- [DESCRIPTION OF THE TASK]
In the data below, find every line with the word "verts" and copy it.
:::
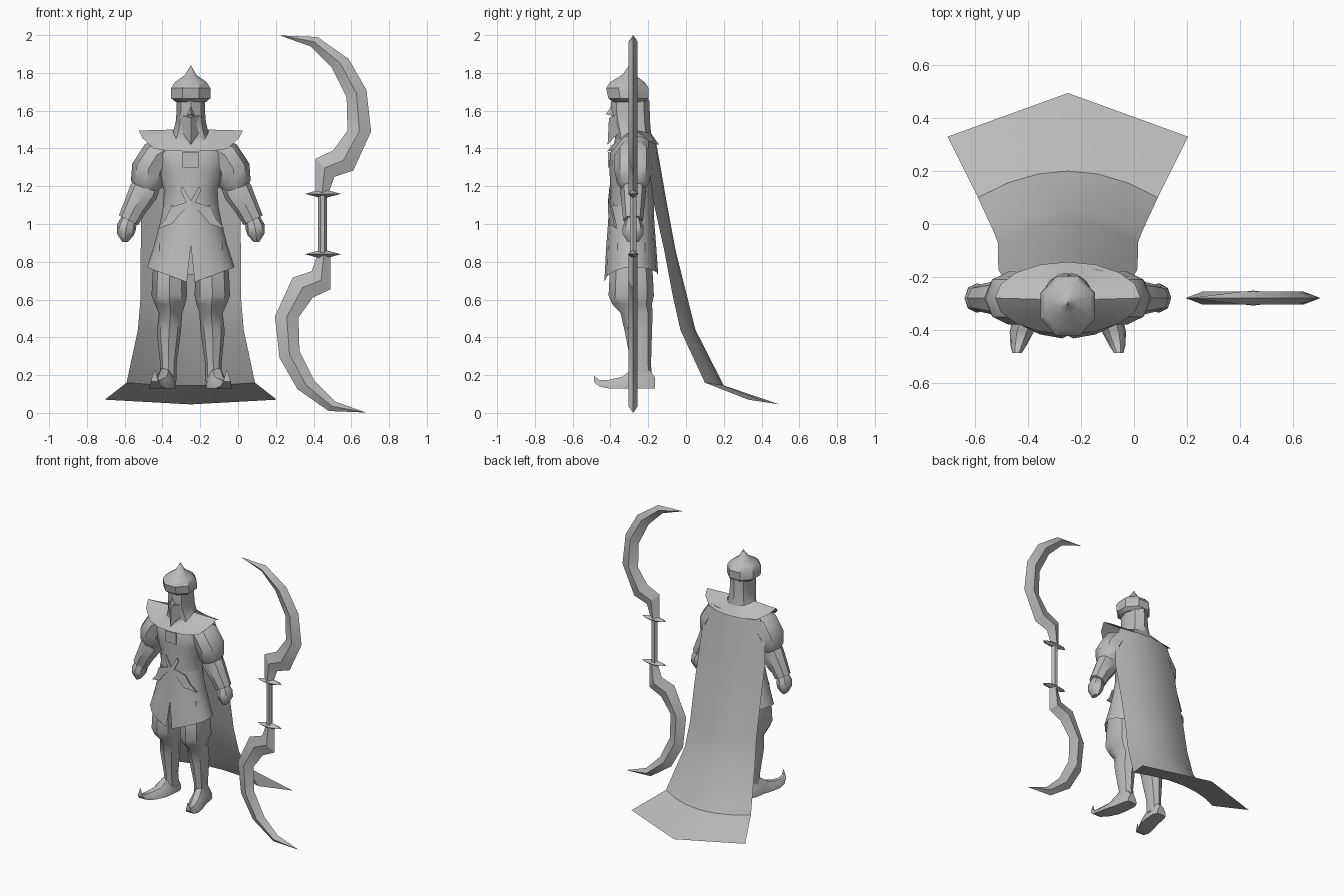
import bpy, bmesh, math
from mathutils import Vector

if "Cube" in bpy.data.objects:
    bpy.data.objects.remove(bpy.data.objects["Cube"])

CX, CY = -0.25, -0.285          # axis of the figure
grey = bpy.data.materials.new("plain_grey")
grey.diffuse_color = (0.5, 0.5, 0.5, 1)
grey.use_nodes = True
grey.node_tree.nodes["Principled BSDF"].inputs["Base Color"].default_value = grey.diffuse_color


def make(name, verts, faces, angle=40):
    bm = bmesh.new()
    vs = [bm.verts.new(v) for v in verts]
    for f in faces:
        bm.faces.new([vs[i] for i in f])
    bmesh.ops.remove_doubles(bm, verts=bm.verts, dist=1e-4)
    bmesh.ops.recalc_face_normals(bm, faces=bm.faces)
    me = bpy.data.meshes.new(name)
    bm.to_mesh(me)
    bm.free()
    me.materials.append(grey)
    ob = bpy.data.objects.new(name, me)
    bpy.context.collection.objects.link(ob)
    bpy.ops.object.select_all(action='DESELECT')
    ob.select_set(True)
    bpy.context.view_layer.objects.active = ob
    bpy.ops.object.shade_smooth_by_angle(angle=math.radians(angle))
    return ob


def loft(name, rings, closed=True, caps=True, angle=40):
    """Skin a list of equally long point rows."""
    n = len(rings[0])
    verts = [p for r in rings for p in r]
    faces = []
    for i in range(len(rings) - 1):
        for j in range(n if closed else n - 1):
            k = (j + 1) % n
            faces.append((i*n + j, i*n + k, (i+1)*n + k, (i+1)*n + j))
    if caps:
        faces += [tuple(range(n)), tuple(range((len(rings)-1)*n, len(rings)*n))]
    return make(name, verts, faces, angle)


def ring(c, u, v, n=8, turn=0.0):
    c, u, v = Vector(c), Vector(u), Vector(v)
    return [c + u*math.cos(a) + v*math.sin(a)
            for a in (2*math.pi*(i + turn)/n for i in range(n))]


def upright(name, rows, n=8, turn=0.0, angle=40):
    """rows: z, x offset, x radius, y centre, y radius"""
    return loft(name, [ring((CX + o, cy, z), (rx, 0, 0), (0, ry, 0), n, turn)
                       for z, o, rx, cy, ry in rows], angle=angle)


def limb(name, s, rows):
    """Tube in the x-z plane. rows: offset, z, radius in plane, y radius"""
    rings = []
    for i, (o, z, r, ry) in enumerate(rows):
        a, b = rows[max(i-1, 0)], rows[min(i+1, len(rows)-1)]
        t = Vector((s*(b[0]-a[0]), 0, b[1]-a[1])).normalized()
        rings.append(ring((CX + s*o, -0.28, z), (t.z*r, 0, -t.x*r), (0, ry, 0)))
    return loft(name, rings)


# Helmet with pointed crown
upright("helmet", [(1.645, 0, .085, -.30, .09), (1.665, 0, .112, -.305, .115),
                   (1.72, 0, .112, -.31, .122), (1.75, 0, .092, -.31, .10),
                   (1.79, 0, .032, -.305, .035), (1.84, 0, .001, -.30, .001)],
        8, 0.5, 35)

# Head and neck
upright("head", [(1.40, 0, .14, -.28, .10), (1.48, 0, .095, -.28, .095),
                 (1.54, 0, .08, -.29, .10), (1.60, 0, .075, -.295, .103),
                 (1.66, 0, .075, -.295, .10)])

# Nose and pointed beard
make("nose", [(CX-.02, -.385, 1.575), (CX+.02, -.385, 1.575), (CX, -.385, 1.64),
              (CX, -.425, 1.58)], [(0, 1, 3), (1, 2, 3), (2, 0, 3)])
make("beard", [(CX-.06, -.36, 1.58), (CX+.06, -.36, 1.58), (CX, -.408, 1.56),
               (CX, -.415, 1.42), (CX-.055, -.34, 1.50), (CX+.055, -.34, 1.50)],
     [(0, 2, 3, 4), (2, 1, 5, 3), (0, 1, 2)])

# Torso
upright("torso", [(.95, 0, .165, CY, .118), (1.08, 0, .148, CY, .116),
                  (1.18, 0, .142, CY, .115), (1.28, 0, .18, CY, .12),
                  (1.37, 0, .21, CY, .118), (1.43, 0, .17, -.28, .10),
                  (1.47, 0, .09, -.28, .08)], 12)


# Coat skirt, open at the front slit, hem rising towards the sides
def skirt_row(z, rx, ry, gap, hem=False):
    row = []
    for i in range(17):
        a = -math.pi/2 + gap + (2*math.pi - 2*gap)*i/16
        c, s = math.cos(a), math.sin(a)
        zz = (.685 if s < 0 else .73) + .085*abs(c)*(1 if s < 0 else .5) if hem else z
        row.append((CX + rx*c, -.29 + ry*s, zz))
    return row


loft("coat_skirt", [skirt_row(1.10, .145, .118, 0), skirt_row(1.0, .165, .123, 0),
                    skirt_row(.885, .195, .132, 0),
                    skirt_row(.7, .232, .143, .09, True)], closed=False, caps=False)

# Flared collar with raised side points
inner, middle, outer = [], [], []
for i in range(16):
    a = 2*math.pi*i/16
    c, s = math.cos(a), math.sin(a)
    front = s < -.01
    tip = abs(c)**6
    inner.append((CX + .095*c, CY + .10*s, 1.50 - (.075 if front else .02)*abs(s)))
    outer.append((CX + .275*c, -.28 + .137*s,
                  (1.385 if front else 1.42) + (.11 if front else .075)*tip))
loft("collar", [inner, outer], caps=False, angle=50)


# Flat trim on the chest and waist
def plate(name, pts, s=1):
    rows = [[(CX + s*x, y + d, z) for x, y, z in pts] for d in (0, .008)]
    return loft(name, rows, angle=20)


plate("chest_clasp", [(-.043, -.414, 1.38), (.043, -.414, 1.38),
                      (.043, -.414, 1.30), (-.043, -.414, 1.30)])

SASH = [(.045, -.405, 1.20), (.055, -.405, 1.18), (.025, -.41, 1.115),
        (.105, -.40, 1.09), (.135, -.385, 1.025), (.178, -.37, .975),
        (.10, -.405, 1.00), (.05, -.412, 1.06), (0, -.413, 1.10), (0, -.413, 1.125)]

for side, s in (("left", -1), ("right", 1)):
    plate(side + "_sash", SASH, s)

    # Arm: sleeve, forearm guard and fist
    limb(side + "_sleeve", s, [(.11, 1.41, .05, .07), (.18, 1.365, .085, .10),
                               (.225, 1.29, .09, .10), (.232, 1.215, .086, .085),
                               (.245, 1.18, .06, .06)])
    limb(side + "_forearm", s, [(.225, 1.225, .07, .06), (.25, 1.17, .078, .068),
                                (.295, 1.09, .064, .06), (.33, 1.02, .057, .052)])
    limb(side + "_fist", s, [(.325, 1.035, .04, .035), (.34, .985, .052, .055),
                             (.346, .945, .045, .055), (.348, .905, .015, .03)])

    # Leg: baggy knee, calf and ankle
    upright(side + "_leg", [(z, s*o, rx, cy, ry) for z, o, rx, cy, ry in (
        (.90, .10, .09, -.29, .10), (.72, .113, .09, -.29, .115),
        (.62, .114, .094, -.29, .12), (.575, .11, .08, -.285, .105),
        (.53, .107, .062, -.262, .085), (.43, .116, .064, -.252, .072),
        (.26, .119, .043, -.238, .053), (.17, .12, .045, -.235, .055))])

    # Shoe with curled toe: y, offset, half width, bottom, top
    shoe = []
    for y, o, w, lo, hi in ((-.165, .125, .035, .13, .19), (-.20, .125, .048, .13, .235),
                            (-.28, .135, .052, .13, .235), (-.34, .15, .056, .13, .19),
                            (-.41, .175, .045, .13, .175), (-.46, .187, .03, .14, .175),
                            (-.487, .192, .018, .165, .195), (-.488, .19, .003, .222, .226)):
        x = CX + s*o
        shoe.append([(x - w, y, lo), (x + w, y, lo), (x + w*.9, y, (lo+hi)/2),
                     (x + w*.4, y, hi), (x - w*.4, y, hi), (x - w*.9, y, (lo+hi)/2)])
    loft(side + "_shoe", shoe)

# Cape: centre y and z, edge half width, y and z
cape = []
for yc, zc, w, ye, ze in ((-.16, 1.44, .20, -.20, 1.44), (-.145, 1.36, .245, -.20, 1.34),
                          (-.105, 1.13, .262, -.175, 1.13), (-.055, .86, .265, -.115, .86),
                          (.01, .60, .265, -.07, .62), (.05, .44, .28, -.03, .44),
                          (.20, .145, .34, .10, .16), (.495, .045, .455, .33, .07)):
    row = []
    for i in range(-3, 4):
        t = i/3
        k = abs(t) if zc < .1 else t*t
        row.append((CX + w*t, yc + (ye - yc)*k, zc + (ze - zc)*k))
    cape.append(row)
loft("cape", cape, closed=False, caps=False)

# Bow limbs: matched outer and inner edge points, thick along the middle
BX, BY = 0.45, -0.28
EDGES = [(.225, 1.998, .225, 1.997), (.42, 1.99, .385, 1.94), (.585, 1.875, .495, 1.83),
         (.68, 1.71, .575, 1.67), (.705, 1.49, .58, 1.495), (.61, 1.283, .505, 1.39),
         (.51, 1.25, .41, 1.345), (.48, 1.165, .41, 1.165)]
for side, s in (("upper", 1), ("lower", -1)):
    rings = []
    for i, (xo, zo, xi, zi) in enumerate(EDGES):
        h = .002 if i == 0 else .024
        m = ((xo + xi)/2, (zo + zi)/2)
        pts = [(xo, 0, zo), (m[0], h, m[1]), (xi, 0, zi), (m[0], -h, m[1])]
        rings.append([(BX + s*(x - BX), BY + y, 1 + s*(z - 1)) for x, y, z in pts])
    loft(side + "_bow_limb", rings, angle=25)
    # Pointed guard between limb and grip
    z = 1 + s*.16
    loft(side + "_bow_guard", [ring((BX, BY, z + d), (r, 0, 0), (0, r*.3, 0))
                               for d, r in ((-.02, .02), (0, .095), (.02, .02))], angle=25)

# Bow grip
loft("bow_grip", [ring((BX - .003, BY, z), (.023, 0, 0), (0, .02, 0), 6)
                  for z in (.845, 1.155)])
:::
- [YOUR SOLUTION]
def make(name, verts, faces, angle=40):
    vs = [bm.verts.new(v) for v in verts]
    bmesh.ops.remove_doubles(bm, verts=bm.verts, dist=1e-4)
    verts = [p for r in rings for p in r]
    return make(name, verts, faces, angle)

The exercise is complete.